When you walk into a hardware store and gaze upon the vast array of locks for your house, there's one thing you'll never see on any of the colorful packaging: "This lock prevents burglaries!" Likewise, down the aisle of your local office-supply superstore  where they keep the safes, you don't see this on any of the labels: "This safe prevents theft!" Why, then, do we fall for their tricks when marketers of computer security products claim "This product prevents attacks!"?
 Come on, admit it: office supplies are fun .

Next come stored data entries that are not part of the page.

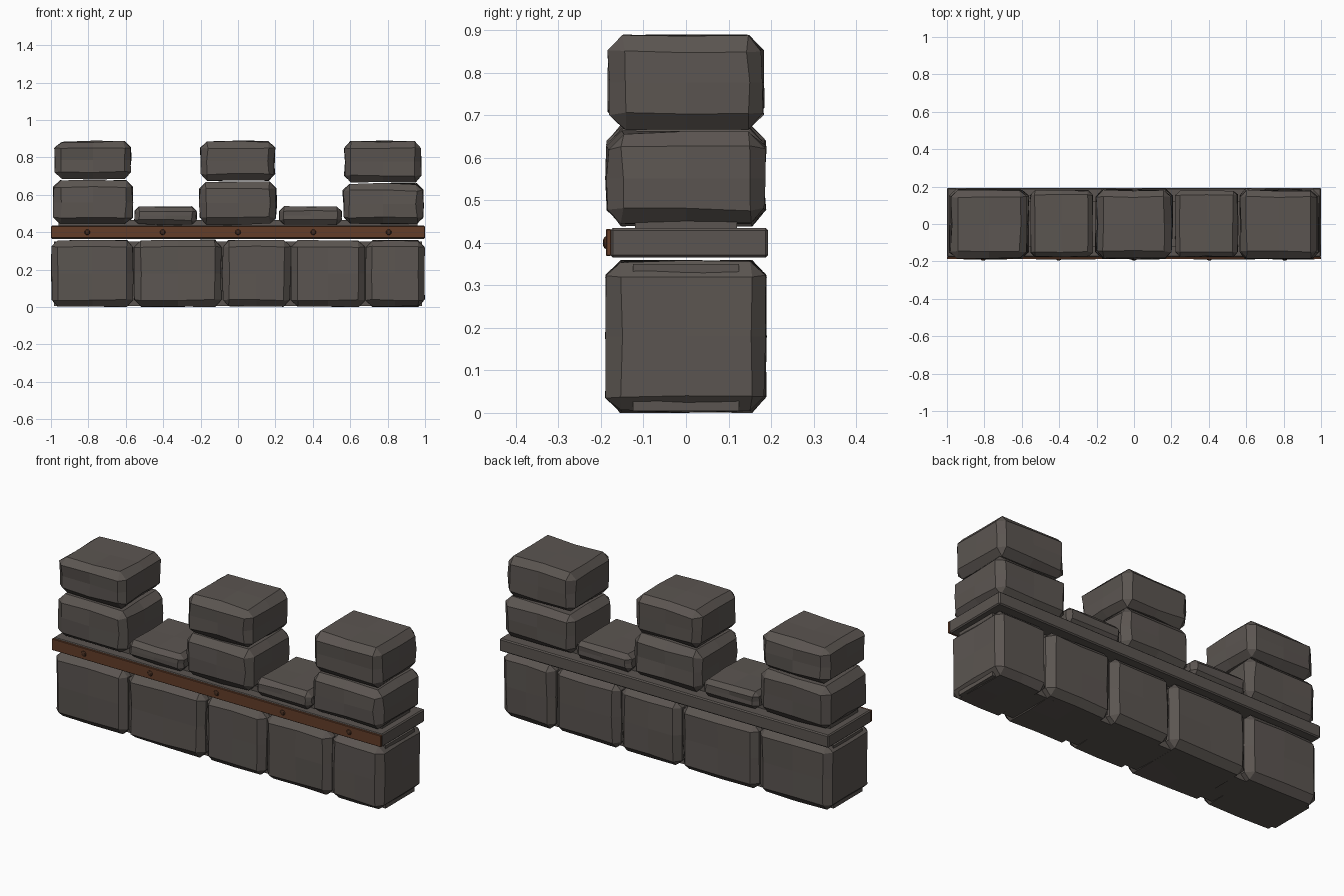
import bpy, bmesh, random
from mathutils import Vector

random.seed(7)
if "Cube" in bpy.data.objects:
    bpy.data.objects.remove(bpy.data.objects["Cube"], do_unlink=True)


def material(name, rgb):
    mat = bpy.data.materials.new(name)
    mat.use_nodes = True
    mat.diffuse_color = (*rgb, 1)
    mat.node_tree.nodes["Principled BSDF"].inputs["Base Color"].default_value = (*rgb, 1)
    return mat


stone = material("warm grey stone", (0.105, 0.091, 0.082))
rust = material("rusty brown strip", (0.125, 0.047, 0.022))
rivet_brown = material("dark brown rivet", (0.06, 0.026, 0.014))


def finish(bm, name, mat):
    bmesh.ops.recalc_face_normals(bm, faces=bm.faces)
    mesh = bpy.data.meshes.new(name)
    bm.to_mesh(mesh)
    bm.free()
    mesh.materials.append(mat)
    obj = bpy.data.objects.new(name, mesh)
    bpy.context.collection.objects.link(obj)
    return obj


def box(name, x, y, z, mat, bevel=0.0, rough=0.0):
    """Chamfered box between (min, max) pairs; rough gives a hand-hewn shape."""
    lo, hi = Vector((x[0], y[0], z[0])), Vector((x[1], y[1], z[1]))
    mid, size = (lo + hi) / 2, hi - lo
    bm = bmesh.new()
    bmesh.ops.create_cube(bm, size=1)
    for v in bm.verts:
        v.co = mid + v.co * size
    if bevel:
        bmesh.ops.bevel(bm, geom=bm.edges[:], offset=bevel, segments=1,
                        affect='EDGES', profile=0.5)
    if rough:
        # Split through the middle, then pull each corner inwards a little
        for axis in ((1, 0, 0), (0, 1, 0), (0, 0, 1)):
            bmesh.ops.bisect_plane(bm, geom=bm.verts[:] + bm.edges[:] + bm.faces[:],
                                   plane_co=mid, plane_no=axis)
        for v in bm.verts:
            for i in range(3):
                off = v.co[i] - mid[i]
                if abs(off) > size[i] * 0.25:
                    v.co[i] -= random.uniform(0, rough) * (1 if off > 0 else -1)
    return finish(bm, name, mat)


# Foundation: core slab with five hewn blocks of uneven width
box("foundation_core", (-0.985, 0.985), (-0.125, 0.125), (0.005, 0.35), stone)
joints = [-1.0, -0.557, -0.086, 0.283, 0.68, 1.0]
for n, (a, b) in enumerate(zip(joints, joints[1:])):
    box(f"foundation_block_{n + 1}", (a, b), (-0.19, 0.19), (0, 0.36), stone, 0.034, 0.007)

# Ledge with a metal strip along its front
box("ledge", (-1, 1), (-0.178, 0.193), (0.365, 0.435), stone, 0.006)
box("front_strip", (-1, 1), (-0.188, -0.176), (0.369, 0.432), rust, 0.002)
for n in range(5):
    bm = bmesh.new()
    bmesh.ops.create_uvsphere(bm, u_segments=8, v_segments=6, radius=0.015)
    for v in bm.verts:
        v.co = Vector(((n - 2) * 0.403, -0.188, 0.4)) + v.co * Vector((1, 0.5, 1))
    finish(bm, f"strip_rivet_{n + 1}", rivet_brown)

# Bedding under the upper blocks
box("upper_bedding", (-0.96, 0.96), (-0.12, 0.12), (0.43, 0.465), stone)

# Three merlons, each two stacked blocks: left x, right x, joint height
for n, (a, b, joint) in enumerate([(-0.99, -0.56, 0.682), (-0.21, 0.21, 0.672),
                                   (0.557, 0.995, 0.664)]):
    box(f"merlon_lower_{n + 1}", (a, b), (-0.19, 0.19), (0.438, joint), stone, 0.036, 0.01)
    box(f"merlon_upper_{n + 1}", (a + 0.007, b - 0.01), (-0.185, 0.185),
        (joint, 0.89), stone, 0.034, 0.01)

# Low filler blocks in the two gaps
for n, (a, b) in enumerate([(-0.557, -0.218), (0.218, 0.557)]):
    box(f"crenel_block_{n + 1}", (a, b), (-0.178, 0.182), (0.438, 0.54), stone, 0.024, 0.007)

Physical access controls, like all forms of access control, erect barriers. The lock on your computer room door is a barrier to many forms of attempted unauthorized access, but has very little protective influence against a strategically located stick of dynamite. Does that mean you need super-thick walls and explosion-resistant steel doors? Probably not, if your threat assessment indicates that such an attack is highly unlikely and your risk assessment indicates that the expense of providing security that strong outweighs the value of the assets you're protecting.
A lock on the door, a camera in the hall, and a single-entry/single-exit building watched by highly involved (read: paid enough to care) guards are probably sufficient enough protection. They'll have the necessary effect of discouraging an attacker from attempting a break-in, possibly motivating him or her to move on to someone else who hasn't implemented appropriate physical security. If someone tries to breach your security anyway, physical access controls buy you time to detect that a breach has occurred and to react accordingly . Indeed, controls such as locks and safes are often rated according to their resistance to attack or time to failure: a safe might be rated as TL-15, meaning it can withstand 15 minutes of attack by common hand tools, or TTL-45, 45 minutes of attack by torches and hand tools. Buy the safe that provides the level of response you need against the attacks you anticipate.
The same logic applies to all the physical, network, host, application, and data security controls we mention throughout the rest of the book. Nothing we describe here is completely preventively secure . We give you techniques and procedures to stop many of today's attacks, to slow down or discourage attackers , to erect barriers, to give you time. We make strong recommendations based on our extensive experience. But only your threat and risk assessments can really help you determine exactly what is appropriate for you.